MEXICO CITY -- A tire explosion, not a bomb, caused a Mexicana Airlines jetliner to crash in March, killing 166 people in the worst disaster in Mexican aviation history, the Communications Ministry said Thursday.
A report by the Aviation Accident Commission since the March 31 accident said the wings and body of the Boeing 727 began breaking up at 15,000 feet altitude as the pilot fought to maintain control of the craft while all his control systems disintegrated, the official news agency Notimex said.
Within minutes after the emergency began, the tail of the plane with the three engines broke off and crashed on a hill, while the main body of the aircraft smashed into a deep ravine, Notimex said.
The official report, which will be shared with civil aeronautics agencies around the world, said evidence showed one of the rear tires exploded after the landing gear had been retracted because of the 'overheating of the middle part of the wheel.'

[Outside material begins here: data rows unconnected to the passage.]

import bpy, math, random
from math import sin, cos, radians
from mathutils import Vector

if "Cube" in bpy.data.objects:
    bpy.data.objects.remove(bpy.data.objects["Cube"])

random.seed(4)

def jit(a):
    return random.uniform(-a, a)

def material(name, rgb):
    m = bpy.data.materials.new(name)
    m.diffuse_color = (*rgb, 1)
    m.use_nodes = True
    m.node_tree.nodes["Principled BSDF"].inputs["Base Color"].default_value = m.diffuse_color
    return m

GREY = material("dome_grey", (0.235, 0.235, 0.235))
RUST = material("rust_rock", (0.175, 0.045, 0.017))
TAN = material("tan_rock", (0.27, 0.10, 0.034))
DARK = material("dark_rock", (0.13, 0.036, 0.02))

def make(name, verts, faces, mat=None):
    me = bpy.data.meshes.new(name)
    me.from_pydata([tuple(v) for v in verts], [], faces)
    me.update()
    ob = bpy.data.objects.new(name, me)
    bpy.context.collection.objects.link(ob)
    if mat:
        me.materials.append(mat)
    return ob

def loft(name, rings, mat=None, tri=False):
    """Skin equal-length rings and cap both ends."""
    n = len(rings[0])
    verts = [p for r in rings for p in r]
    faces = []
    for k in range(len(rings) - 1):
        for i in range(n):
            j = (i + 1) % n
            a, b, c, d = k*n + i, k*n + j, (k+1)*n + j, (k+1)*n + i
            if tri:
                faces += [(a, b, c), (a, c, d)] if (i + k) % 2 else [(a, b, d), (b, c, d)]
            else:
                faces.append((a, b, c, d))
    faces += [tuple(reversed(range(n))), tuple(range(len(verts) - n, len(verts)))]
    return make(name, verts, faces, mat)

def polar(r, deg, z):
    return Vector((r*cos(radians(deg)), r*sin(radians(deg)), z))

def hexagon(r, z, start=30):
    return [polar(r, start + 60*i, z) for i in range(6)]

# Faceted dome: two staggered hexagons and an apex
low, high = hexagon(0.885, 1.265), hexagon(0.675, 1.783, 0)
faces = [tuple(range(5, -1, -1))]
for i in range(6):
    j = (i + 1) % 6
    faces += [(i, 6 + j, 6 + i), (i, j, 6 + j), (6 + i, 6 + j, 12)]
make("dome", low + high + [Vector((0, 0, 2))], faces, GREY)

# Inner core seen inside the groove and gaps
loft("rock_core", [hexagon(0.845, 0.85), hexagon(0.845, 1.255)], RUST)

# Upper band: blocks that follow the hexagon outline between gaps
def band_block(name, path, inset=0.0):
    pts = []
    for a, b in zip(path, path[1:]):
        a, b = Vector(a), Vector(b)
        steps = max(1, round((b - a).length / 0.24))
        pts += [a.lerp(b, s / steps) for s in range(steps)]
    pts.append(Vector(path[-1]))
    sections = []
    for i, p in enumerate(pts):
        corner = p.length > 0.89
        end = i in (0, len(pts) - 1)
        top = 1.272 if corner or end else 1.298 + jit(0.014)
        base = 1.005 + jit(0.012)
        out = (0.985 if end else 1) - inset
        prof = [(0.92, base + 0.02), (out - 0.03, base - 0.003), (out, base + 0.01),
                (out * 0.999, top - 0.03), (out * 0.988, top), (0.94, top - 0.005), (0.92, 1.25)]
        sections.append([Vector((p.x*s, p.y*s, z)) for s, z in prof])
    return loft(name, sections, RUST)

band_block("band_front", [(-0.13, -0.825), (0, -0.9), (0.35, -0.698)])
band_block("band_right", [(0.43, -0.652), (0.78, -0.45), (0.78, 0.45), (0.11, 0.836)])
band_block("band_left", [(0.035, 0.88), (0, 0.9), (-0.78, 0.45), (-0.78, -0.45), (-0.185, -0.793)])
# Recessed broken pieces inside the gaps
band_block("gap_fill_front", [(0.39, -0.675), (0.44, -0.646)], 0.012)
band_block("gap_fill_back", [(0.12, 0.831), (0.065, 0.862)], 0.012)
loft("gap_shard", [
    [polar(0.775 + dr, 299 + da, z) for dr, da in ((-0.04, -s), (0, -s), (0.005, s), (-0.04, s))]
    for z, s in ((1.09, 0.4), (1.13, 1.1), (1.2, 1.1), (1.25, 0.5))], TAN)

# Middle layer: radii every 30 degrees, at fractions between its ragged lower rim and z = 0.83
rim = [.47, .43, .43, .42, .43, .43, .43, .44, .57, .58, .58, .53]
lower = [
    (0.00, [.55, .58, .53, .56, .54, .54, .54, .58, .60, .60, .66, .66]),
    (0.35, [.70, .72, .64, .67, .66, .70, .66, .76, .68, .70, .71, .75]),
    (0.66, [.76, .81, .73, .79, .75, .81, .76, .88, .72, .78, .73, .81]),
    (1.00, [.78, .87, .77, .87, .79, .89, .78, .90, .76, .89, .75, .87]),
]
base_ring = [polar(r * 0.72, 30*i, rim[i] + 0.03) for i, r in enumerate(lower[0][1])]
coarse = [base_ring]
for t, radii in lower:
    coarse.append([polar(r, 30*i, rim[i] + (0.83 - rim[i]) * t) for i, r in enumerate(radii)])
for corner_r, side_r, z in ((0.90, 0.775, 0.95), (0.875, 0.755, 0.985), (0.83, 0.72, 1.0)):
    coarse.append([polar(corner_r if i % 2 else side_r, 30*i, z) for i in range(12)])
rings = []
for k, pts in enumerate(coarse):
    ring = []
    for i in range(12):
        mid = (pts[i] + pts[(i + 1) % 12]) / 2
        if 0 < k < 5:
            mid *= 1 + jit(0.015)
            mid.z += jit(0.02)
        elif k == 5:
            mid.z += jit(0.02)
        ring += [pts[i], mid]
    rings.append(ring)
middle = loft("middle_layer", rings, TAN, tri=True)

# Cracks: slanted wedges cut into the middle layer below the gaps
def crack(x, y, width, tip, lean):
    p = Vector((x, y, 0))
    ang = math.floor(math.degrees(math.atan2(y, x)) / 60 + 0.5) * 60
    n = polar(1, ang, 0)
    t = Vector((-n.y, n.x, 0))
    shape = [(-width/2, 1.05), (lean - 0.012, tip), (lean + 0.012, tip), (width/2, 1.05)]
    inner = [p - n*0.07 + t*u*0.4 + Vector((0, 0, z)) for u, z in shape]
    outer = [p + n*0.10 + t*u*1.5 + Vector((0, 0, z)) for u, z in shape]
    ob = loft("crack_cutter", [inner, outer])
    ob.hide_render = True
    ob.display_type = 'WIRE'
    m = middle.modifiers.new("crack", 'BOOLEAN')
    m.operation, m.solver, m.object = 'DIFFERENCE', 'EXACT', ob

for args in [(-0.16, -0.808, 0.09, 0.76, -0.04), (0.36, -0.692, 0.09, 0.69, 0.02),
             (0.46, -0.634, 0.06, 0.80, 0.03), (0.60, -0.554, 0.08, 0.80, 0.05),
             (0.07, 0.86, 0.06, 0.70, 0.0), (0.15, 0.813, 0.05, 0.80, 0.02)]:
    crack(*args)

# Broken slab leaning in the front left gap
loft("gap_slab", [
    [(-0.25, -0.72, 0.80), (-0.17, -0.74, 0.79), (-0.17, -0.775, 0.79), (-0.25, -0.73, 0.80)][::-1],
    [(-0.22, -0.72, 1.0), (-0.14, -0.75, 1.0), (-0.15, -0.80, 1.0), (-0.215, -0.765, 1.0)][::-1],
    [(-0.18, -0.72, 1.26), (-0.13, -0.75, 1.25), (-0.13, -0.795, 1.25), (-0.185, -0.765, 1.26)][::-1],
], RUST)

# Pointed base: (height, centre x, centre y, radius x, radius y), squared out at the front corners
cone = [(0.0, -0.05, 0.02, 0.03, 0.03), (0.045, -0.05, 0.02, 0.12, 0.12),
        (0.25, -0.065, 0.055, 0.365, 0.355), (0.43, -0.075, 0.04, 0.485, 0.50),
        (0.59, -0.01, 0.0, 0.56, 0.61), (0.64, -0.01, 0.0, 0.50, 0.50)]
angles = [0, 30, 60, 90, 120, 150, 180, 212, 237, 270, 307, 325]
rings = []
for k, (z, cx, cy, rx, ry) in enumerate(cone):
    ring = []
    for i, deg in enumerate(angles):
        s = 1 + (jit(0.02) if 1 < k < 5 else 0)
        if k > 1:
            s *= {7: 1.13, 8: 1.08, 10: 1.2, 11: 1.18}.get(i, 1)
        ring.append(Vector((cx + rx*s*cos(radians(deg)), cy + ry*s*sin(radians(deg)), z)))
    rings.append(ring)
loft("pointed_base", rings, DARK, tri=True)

'The explosion of a wheel in flight is not a frequent incident but it has occurred in other parts of the world and even in Mexico,' the report said, adding that other times 'the consequences were not as fatal.'
Mexicana Airlines flight 940 to Los Angeles, with stopovers in Puerto Vallarta and Mazatlan, exploded and crashed 14 minutes after takeoff from the Mexico City airport, killing all aboard, including 158 passengers and eight crew members.
Pilots had originally blamed the crash on a bomb, but the Communications Ministry report said there were no signs of any explosive in the wreckage.
'The examinations carried out by experts ... convincingly demonstrated there is no evidence of the presence of any explosive devices,' the report said.
The plane crashed in the rugged Sierra Madre mountans near the mining town of Maravatio, 80 miles west of Mexico City.
'The explosion of the tire provoked the rupture of different tubes, principally in the fuel, hydraulic, electricity and air ventilation systems,' the report said.
'The fire produced by the explosion of the tire was whipped by wind that entered with great force because of the plane's velocity, making the plane lose power,' it said.
The report said the intense heat melted the rear fuselage under the tail of the aircraft.'
The report said the blowout may have been caused by a defect in the tire, overheating or damage sustained during takeoff or landing.
The commission has ordered Mexicana airlines to establish preventive maintenance in the inspection and upkeep of landing gear of all Boeing 727 of the type that crashed.